To guarantee “freedom of expression” under the Constitution, the city included a prerequisite that refusals or cancellations can only be applied if it is clear, through objective facts, that other users of the public facilities face danger from the applicant.

Kawasaki, located in Kanagawa Prefecture southwest of Tokyo, has one of the largest concentrations of Korean and other foreign residents in the Kanto region. The city’s population of 1.5 million includes more than 38,000 foreign residents.

Anti-Korean rallies have been held in Tokyo’s Shin-Okubo district in Shinjuku Ward and Osaka’s Tsuruhashi district. The demonstrators have chanted menacing phrases, telling ethnic Koreans in those areas to leave Japan or to die. Even children at Korean schools have been targeted by deafening and repeated taunts.

In and after 2013, such demonstrations were held at least 12 times in Kawasaki.

“An administrative body has taken measures to protect us from damage,” said Choi Kang-ija, a 44-year-old third-generation ethnic Korean who lives in Kawasaki and has called for anti-hate speech measures. “I am encouraged and glad with Kawasaki’s move. This is a significant step to reach out to society and say discrimination is not allowed.”

In June 2016, Japan enacted an anti-hate speech law aimed at preventing verbal abuse and threatening behavior toward ethnic Koreans and others of non-Japanese ancestry.

The law stipulates that “wrongful discriminatory words” include such elements as: encouraging damage to lives, bodies and properties; egregious insults; and promoting exclusion from society.
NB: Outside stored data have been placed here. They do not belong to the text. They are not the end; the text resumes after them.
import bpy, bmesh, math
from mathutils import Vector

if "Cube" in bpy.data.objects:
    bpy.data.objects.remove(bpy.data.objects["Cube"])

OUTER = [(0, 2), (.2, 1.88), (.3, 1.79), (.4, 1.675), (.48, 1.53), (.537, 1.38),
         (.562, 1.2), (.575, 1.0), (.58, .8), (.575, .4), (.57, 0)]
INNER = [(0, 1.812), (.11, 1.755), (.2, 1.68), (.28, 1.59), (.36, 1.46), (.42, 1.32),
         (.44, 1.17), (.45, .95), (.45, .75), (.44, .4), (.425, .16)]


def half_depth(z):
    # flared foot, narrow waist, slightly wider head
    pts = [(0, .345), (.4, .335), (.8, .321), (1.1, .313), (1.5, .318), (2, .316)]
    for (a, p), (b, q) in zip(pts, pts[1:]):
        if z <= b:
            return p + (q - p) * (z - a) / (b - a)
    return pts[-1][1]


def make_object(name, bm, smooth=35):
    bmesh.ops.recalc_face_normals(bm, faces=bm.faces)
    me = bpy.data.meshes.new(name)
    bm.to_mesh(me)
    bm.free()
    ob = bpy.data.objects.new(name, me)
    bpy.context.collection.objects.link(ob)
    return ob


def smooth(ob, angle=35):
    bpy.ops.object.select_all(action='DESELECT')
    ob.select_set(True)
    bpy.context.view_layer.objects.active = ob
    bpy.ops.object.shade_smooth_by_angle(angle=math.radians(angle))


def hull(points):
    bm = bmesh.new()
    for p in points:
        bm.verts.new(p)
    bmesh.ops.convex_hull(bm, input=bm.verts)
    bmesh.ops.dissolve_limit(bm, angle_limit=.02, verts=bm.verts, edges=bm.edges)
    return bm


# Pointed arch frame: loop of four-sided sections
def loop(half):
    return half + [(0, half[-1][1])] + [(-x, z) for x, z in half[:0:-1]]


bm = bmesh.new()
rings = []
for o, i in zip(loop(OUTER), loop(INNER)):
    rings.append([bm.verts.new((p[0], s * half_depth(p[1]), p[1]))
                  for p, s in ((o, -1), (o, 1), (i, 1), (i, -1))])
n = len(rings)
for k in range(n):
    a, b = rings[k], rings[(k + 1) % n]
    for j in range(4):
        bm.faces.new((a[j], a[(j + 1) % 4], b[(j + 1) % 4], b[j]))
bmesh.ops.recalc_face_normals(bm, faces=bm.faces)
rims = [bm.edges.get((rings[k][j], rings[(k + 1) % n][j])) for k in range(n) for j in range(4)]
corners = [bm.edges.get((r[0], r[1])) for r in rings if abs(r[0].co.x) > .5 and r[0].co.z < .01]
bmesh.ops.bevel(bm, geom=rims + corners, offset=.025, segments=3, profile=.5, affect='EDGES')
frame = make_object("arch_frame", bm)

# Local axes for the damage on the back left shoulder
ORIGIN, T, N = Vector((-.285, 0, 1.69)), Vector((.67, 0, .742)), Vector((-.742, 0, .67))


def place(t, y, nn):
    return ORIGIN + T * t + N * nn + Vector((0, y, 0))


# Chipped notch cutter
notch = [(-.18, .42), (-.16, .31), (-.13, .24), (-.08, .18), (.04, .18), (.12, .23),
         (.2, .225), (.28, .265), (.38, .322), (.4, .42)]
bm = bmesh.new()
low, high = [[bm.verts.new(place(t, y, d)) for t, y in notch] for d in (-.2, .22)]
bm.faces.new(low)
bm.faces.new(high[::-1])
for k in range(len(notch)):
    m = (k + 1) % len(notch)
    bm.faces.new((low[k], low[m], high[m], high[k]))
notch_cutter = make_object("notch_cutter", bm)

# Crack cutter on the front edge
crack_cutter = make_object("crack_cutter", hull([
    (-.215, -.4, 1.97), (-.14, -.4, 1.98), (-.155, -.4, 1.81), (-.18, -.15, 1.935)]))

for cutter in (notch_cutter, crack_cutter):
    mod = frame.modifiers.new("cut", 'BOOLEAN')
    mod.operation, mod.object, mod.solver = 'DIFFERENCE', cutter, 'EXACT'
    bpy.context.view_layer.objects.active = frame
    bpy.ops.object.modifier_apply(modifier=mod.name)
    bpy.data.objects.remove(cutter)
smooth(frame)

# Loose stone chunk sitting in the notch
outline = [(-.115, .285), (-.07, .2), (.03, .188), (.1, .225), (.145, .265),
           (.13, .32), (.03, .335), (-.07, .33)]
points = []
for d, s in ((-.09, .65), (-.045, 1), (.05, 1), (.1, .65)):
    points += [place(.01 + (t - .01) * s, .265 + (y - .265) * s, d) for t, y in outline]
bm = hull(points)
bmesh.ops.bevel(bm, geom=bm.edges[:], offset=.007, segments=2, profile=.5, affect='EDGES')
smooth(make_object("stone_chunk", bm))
However, the law is essentially “philosophical” in nature because it does not stipulate specific prohibitions or penalties against offenders.

The Justice Ministry has provided examples of what constitutes hate speech, but it has essentially relied on municipal governments to directly deal with the issue.

According to the National Police Agency, 65 demonstrations by right-wing groups were held in the year before the anti-hate speech law was enacted.

In the year after the law took effect, the number fell to 40.

From January to October this year, there were 42 demonstrations, up from 35 during the same period in the previous year.

After the law was enacted, a Kawasaki city council submitted a report to the city assembly, urging it to create guidelines to restrict the use of public facilities by hate speech groups. In June this year, the Kawasaki government expressed its intention to set up the guidelines and solicited opinions from the public.

The council said that in addition to the guidelines, it hopes other measures will be taken, including a possible ordinance, to promote multiculturalism and to abolish discrimination.

In July 2016, Osaka became the first municipal government to adopt an anti-hate speech ordinance.

Individuals or groups found to have violated the ordinance are named and shamed on the city government’s website. A panel of experts decides if the contents of their actions constitute hate speech.

So far, four cases of videos posted on the Internet have been deemed hate speech.

But those cases have yet to appear on the website because the city cannot obtain the names and addresses of the offenders.

(This article was written by Shigehiro Saito, Hiromi Saito, and Ryuichi Kitano, senior staff writer.)